The Skills Gap Debate – Round 1
Two charts may tell an important story about New Hampshire’s labor market and perhaps trends in the economy. Help-wanted advertising has been rising in NH and as I’ve written before, it suggests job growth should be higher in NH based on the long-term relationship between help-wanted ads and employment growth in the state. A “skills gap” is one explanation for the divergence between help-wanted and job growth in NH, but I also offered that the divergence, along with trends in aggregate wage growth in NH may mean employment numbers will be revised upward. My money is still on an upward revision of job growth, with the skills gap playing an important role for some industries and occupations, because NH has more help-wanted ads per 100 individuals in the labor force than all but 10 states – job growth should be higher (chart below).

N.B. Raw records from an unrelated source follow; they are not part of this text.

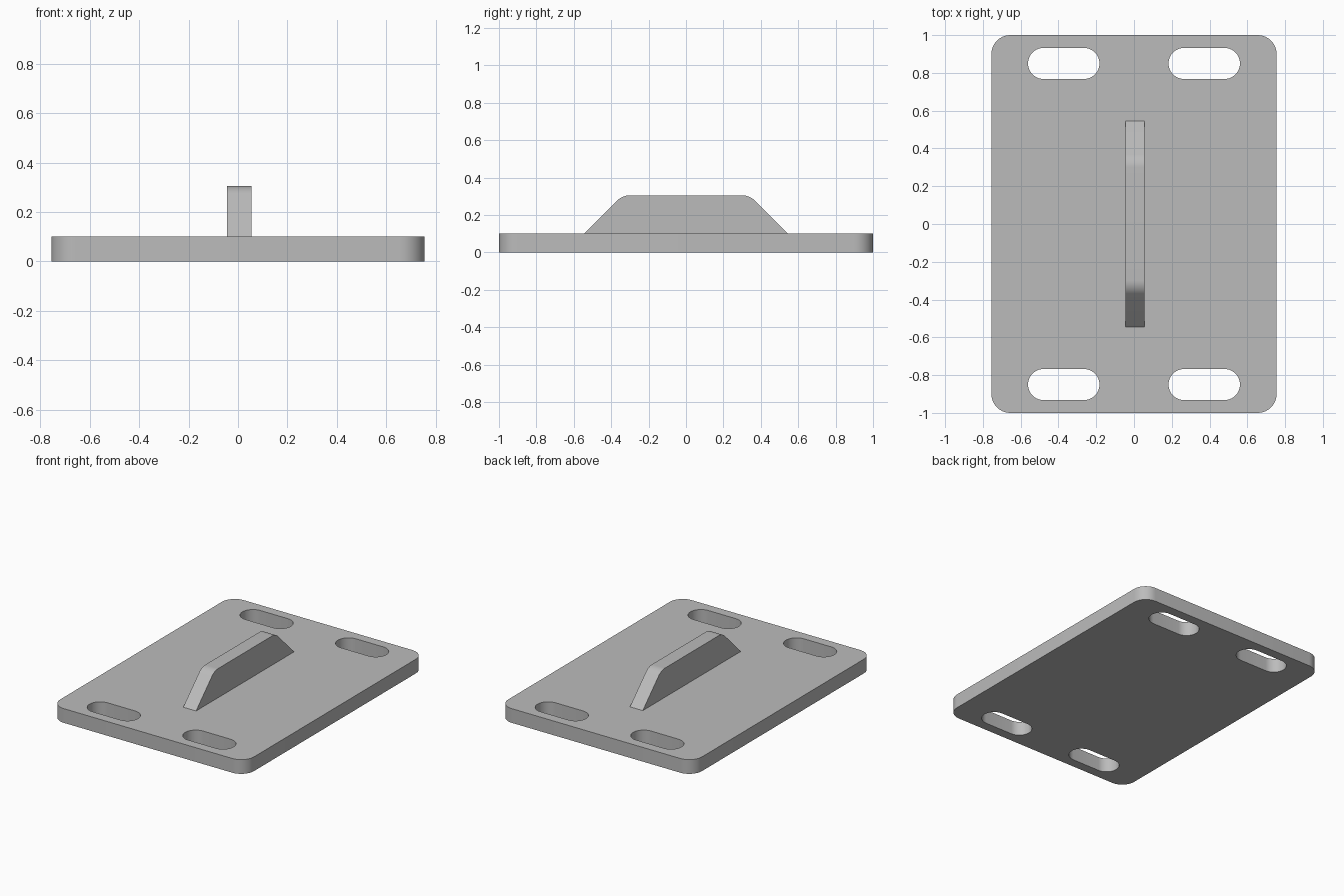
import bpy, bmesh, math
from mathutils import Vector, Matrix

cube = bpy.data.objects.get("Cube")
if cube:
    bpy.data.objects.remove(cube, do_unlink=True)

grey = bpy.data.materials.new("light grey metal")
grey.use_nodes = True
colour = (0.5, 0.5, 0.5, 1)
grey.diffuse_color = colour
grey.node_tree.nodes["Principled BSDF"].inputs["Base Color"].default_value = colour


def fillet(corners, steps=10):
    """Round each (x, y, radius) corner of a counter-clockwise polygon."""
    out = []
    for i, (x, y, r) in enumerate(corners):
        p = Vector((x, y))
        if r == 0:
            out.append(p)
            continue
        a = (Vector(corners[i - 1][:2]) - p).normalized()
        b = (Vector(corners[(i + 1) % len(corners)][:2]) - p).normalized()
        half = a.angle(b) / 2
        centre = p + (a + b).normalized() * r / math.sin(half)
        start = p + a * r / math.tan(half) - centre
        sweep = math.pi - 2 * half
        for k in range(steps + 1):
            out.append(centre + Matrix.Rotation(sweep * k / steps, 2) @ start)
    return out


def prism(name, corners, low, high, place=Matrix()):
    """Extrude a filleted outline from low to high, then place it."""
    bm = bmesh.new()
    face = bm.faces.new([bm.verts.new((p.x, p.y, low)) for p in fillet(corners)])
    new = bmesh.ops.extrude_face_region(bm, geom=[face])["geom"]
    bmesh.ops.translate(bm, vec=(0, 0, high - low),
                        verts=[v for v in new if isinstance(v, bmesh.types.BMVert)])
    bmesh.ops.remove_doubles(bm, verts=bm.verts, dist=1e-5)
    bmesh.ops.recalc_face_normals(bm, faces=bm.faces)
    bm.transform(place)
    mesh = bpy.data.meshes.new(name)
    bm.to_mesh(mesh)
    bm.free()
    mesh.materials.append(grey)
    obj = bpy.data.objects.new(name, mesh)
    bpy.context.collection.objects.link(obj)
    return obj


def rounded_box(cx, cy, w, d, r):
    return [(cx + sx * w / 2, cy + sy * d / 2, r)
            for sx, sy in ((-1, -1), (1, -1), (1, 1), (-1, 1))]


def activate(obj):
    bpy.ops.object.select_all(action="DESELECT")
    obj.select_set(True)
    bpy.context.view_layer.objects.active = obj


# Base plate with four mounting slots
plate = prism("base_plate", rounded_box(0, 0, 1.51, 2, 0.1), 0, 0.1)
for sx in (-1, 1):
    for sy in (-1, 1):
        cutter = prism("slot_cutter", rounded_box(sx * 0.372, sy * 0.85, 0.378, 0.165, 0.0824),
                       -0.1, 0.2)
        cutter.hide_render = True
        cut = plate.modifiers.new("slot", "BOOLEAN")
        cut.operation = "DIFFERENCE"
        cut.solver = "EXACT"
        cut.object = cutter
        activate(plate)
        bpy.ops.object.modifier_apply(modifier=cut.name)
        bpy.data.objects.remove(cutter, do_unlink=True)

# Upright rib: a trapezoid profile in y and z, extruded across x
profile = [(-0.545, 0.1, 0), (0.545, 0.1, 0), (0.34, 0.305, 0.1), (-0.34, 0.305, 0.1)]
yz_to_world = Matrix(((0, 0, 1, 0), (1, 0, 0, 0), (0, 1, 0, 0), (0, 0, 0, 1)))
rib = prism("centre_rib", profile, -0.045, 0.055, yz_to_world)

for obj in (plate, rib):
    activate(obj)
    bpy.ops.object.shade_smooth_by_angle(angle=math.radians(30))
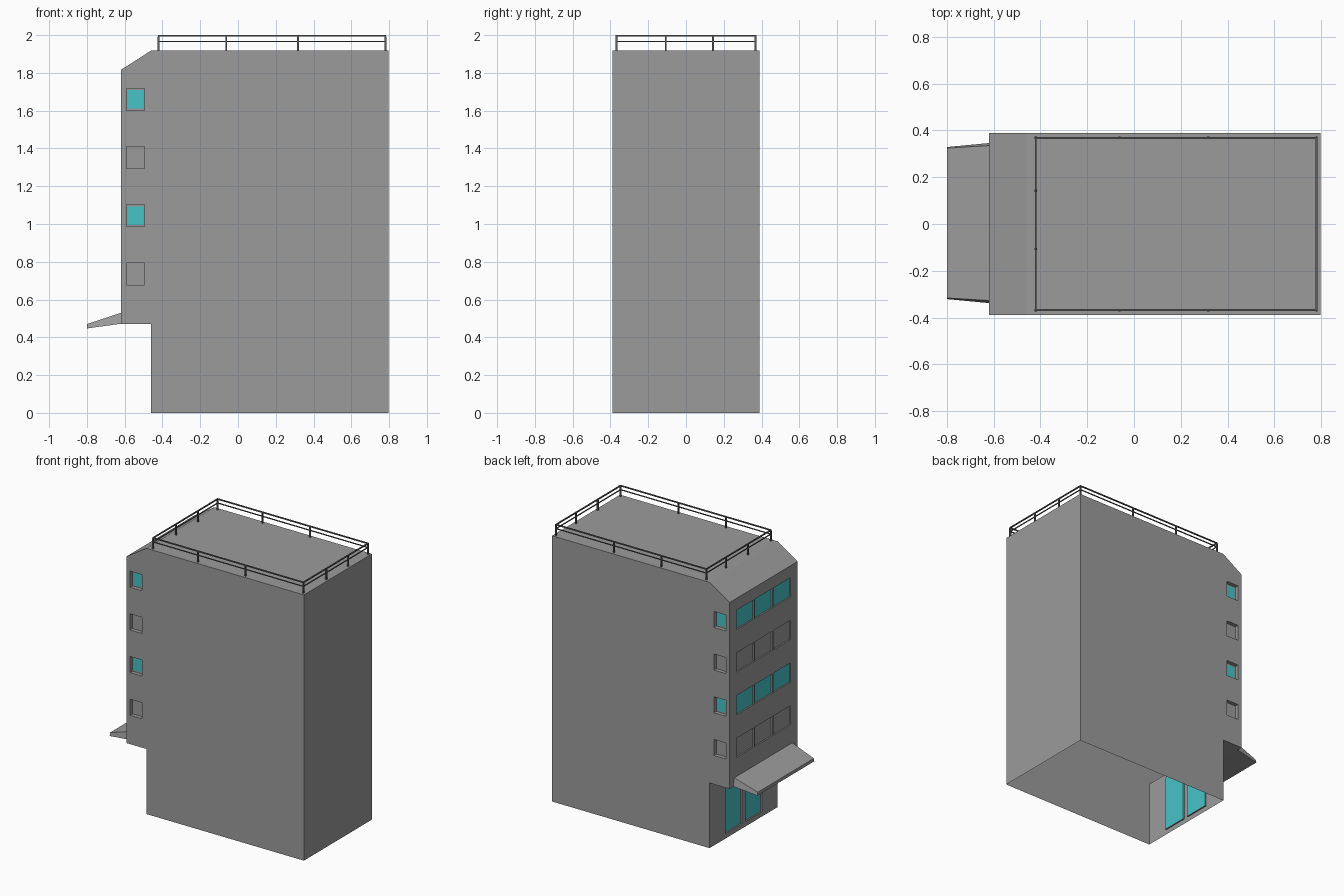
import bpy, bmesh
from mathutils import Vector

if "Cube" in bpy.data.objects:
    bpy.data.objects.remove(bpy.data.objects["Cube"])

W = 0.388  # half depth of the building


def make_material(name, color):
    mat = bpy.data.materials.new(name)
    mat.diffuse_color = (*color, 1)
    mat.use_nodes = True
    mat.node_tree.nodes["Principled BSDF"].inputs["Base Color"].default_value = mat.diffuse_color
    return mat


GREY = make_material("mid_grey", (0.33, 0.33, 0.33))
DARK = make_material("dark_metal", (0.12, 0.12, 0.12))
TEAL = make_material("teal_glass", (0.06, 0.55, 0.58))


def make_object(name, bm, mat=None, recalc=True):
    mesh = bpy.data.meshes.new(name)
    if recalc:
        bmesh.ops.recalc_face_normals(bm, faces=bm.faces[:])
    bm.to_mesh(mesh)
    bm.free()
    if mat:
        mesh.materials.append(mat)
    ob = bpy.data.objects.new(name, mesh)
    bpy.context.collection.objects.link(ob)
    return ob


def add_box(bm, lo, hi):
    lo, hi = Vector(lo), Vector(hi)
    verts = bmesh.ops.create_cube(bm, size=1)['verts']
    for v in verts:
        v.co = [(lo[i] + hi[i]) / 2 + v.co[i] * (hi[i] - lo[i]) for i in range(3)]


# Building block: side profile extruded across the depth
profile = [(-0.46, 0), (0.798, 0), (0.798, 1.918), (-0.46, 1.918),
           (-0.62, 1.816), (-0.62, 0.47), (-0.46, 0.47)]
bm = bmesh.new()
face = bm.faces.new([bm.verts.new((x, -W, z)) for x, z in profile])
ext = bmesh.ops.extrude_face_region(bm, geom=[face])['geom']
bmesh.ops.translate(bm, vec=(0, 2 * W, 0),
                    verts=[g for g in ext if isinstance(g, bmesh.types.BMVert)])
building = make_object("building", bm, GREY)

# Recess cutters for windows and doors; remember each glass pane centre
SIDE, FRONT = 0.028, 0.01
cut = bmesh.new()
side_panes, front_panes = [], []
for floor in range(4):
    z0 = 0.678 + 0.308 * floor
    z1, lit = z0 + 0.116, floor % 2 == 1
    # side windows on both long walls
    for s in (-1, 1):
        ya, yb = sorted((s * (W - SIDE), s * (W + 0.05)))
        add_box(cut, (-0.59, ya, z0), (-0.494, yb, z1))
        if lit:
            side_panes.append(Vector((-0.542, s * (W - SIDE), (z0 + z1) / 2)))
    # row of three windows on the street wall
    for k in (-1, 0, 1):
        y, zl, zh = k * 0.21, z0 - 0.012, z1 + 0.012
        add_box(cut, (-0.67, y - 0.099, zl), (-0.62 + FRONT, y + 0.099, zh))
        if lit:
            front_panes.append(Vector((-0.62 + FRONT, y, (zl + zh) / 2)))
# pair of entrance doors
for s in (-1, 1):
    add_box(cut, (-0.5, s * 0.115 - 0.094, 0.035), (-0.46 + FRONT, s * 0.115 + 0.094, 0.44))
    front_panes.append(Vector((-0.46 + FRONT, s * 0.115, 0.2375)))
cutter = make_object("recess_cutter", cut, GREY)
cutter.hide_render = True

mod = building.modifiers.new("recesses", 'BOOLEAN')
mod.operation, mod.solver, mod.object = 'DIFFERENCE', 'EXACT', cutter
deps = bpy.context.evaluated_depsgraph_get()
building.data = bpy.data.meshes.new_from_object(building.evaluated_get(deps))
building.modifiers.clear()
bpy.data.objects.remove(cutter)

# Open the underside, frame the panes, and move the glass to its own object
bm = bmesh.new()
bm.from_mesh(building.data)
bottom = [f for f in bm.faces if f.normal.z < -0.9 and f.calc_center_median().z < 0.001]
bmesh.ops.delete(bm, geom=bottom, context='FACES')
gm = bmesh.new()
for centres, border in ((side_panes, 0.012), (front_panes, 0.005)):
    glass = [f for f in bm.faces
             if any((f.calc_center_median() - c).length < 0.004 for c in centres)]
    bmesh.ops.inset_individual(bm, faces=glass, thickness=border)
    for f in glass:
        gm.faces.new([gm.verts.new(v.co) for v in f.verts])
    bmesh.ops.delete(bm, geom=glass, context='FACES')
for f in bm.faces:
    f.material_index = 0
bm.to_mesh(building.data)
bm.free()
make_object("glass_panes", gm, TEAL, recalc=False)

# Entrance canopy: tapered wedge with sloping sides
bm = bmesh.new()
sections = [(-0.62, 0.53, 0.331, 0.472, 0.342), (-0.8, 0.47, 0.32, 0.447, 0.325)]
rings = [[bm.verts.new((x, y + 0.004, z)) for y, z in
          ((-yt, zt), (yt, zt), (yb, zb), (-yb, zb))] for x, zt, yt, zb, yb in sections]
for i in range(4):
    j = (i + 1) % 4
    bm.faces.new((rings[0][i], rings[0][j], rings[1][j], rings[1][i]))
bm.faces.new(rings[1])
make_object("entrance_canopy", bm, GREY)

# Roof railing: two rails around the roof and evenly set posts
X0, X1, Y, R = -0.42, 0.78, 0.368, 0.005
rails, posts = bmesh.new(), bmesh.new()
for z, h in ((1.996, 0.004), (1.967, 0.003)):
    for s in (-1, 1):
        add_box(rails, (X0 - h, s * Y - h, z - h), (X1 + h, s * Y + h, z + h))
    for x in (X0, X1):
        add_box(rails, (x - h, -Y + h, z - h), (x + h, Y - h, z + h))
spots = [(x, s * Y) for x in (X0, -0.062, 0.318, X1) for s in (-1, 1)]
spots += [(x, y) for x in (X0, X1) for y in (-0.107, 0.142)]
for x, y in spots:
    add_box(posts, (x - R, y - R, 1.918), (x + R, y + R, 1.993))
make_object("roof_rails", rails, DARK)
make_object("roof_rail_posts", posts, DARK)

I would be more convinced of the skills gap being broadly responsible for slow growth in the state if a high percentage of help-wanted ads in New Hampshire were for the highest skill occupations (professional, technical, scientific and management), but as the chart below shows, NH ranks well down the list of states on the percentage of help-wanted advertising that is for the highest skill occupations. A skills gap could still exist between available jobs and available labor for occupations requiring specialized skills and training, even if they are not in professional, technical , or managerial occupations. Anecdotal evidence suggest many employers are having difficulty finding workers with the right skills. The skills gap demands further investigation, right now I am more concerned about what the relatively lower demand in NH for the highest skill occupations implies about our state’s economy.employment, Help Wanted, job growth, Labor, NH Economy, Skills Gap comment below, or link to this permanent URL from your own site.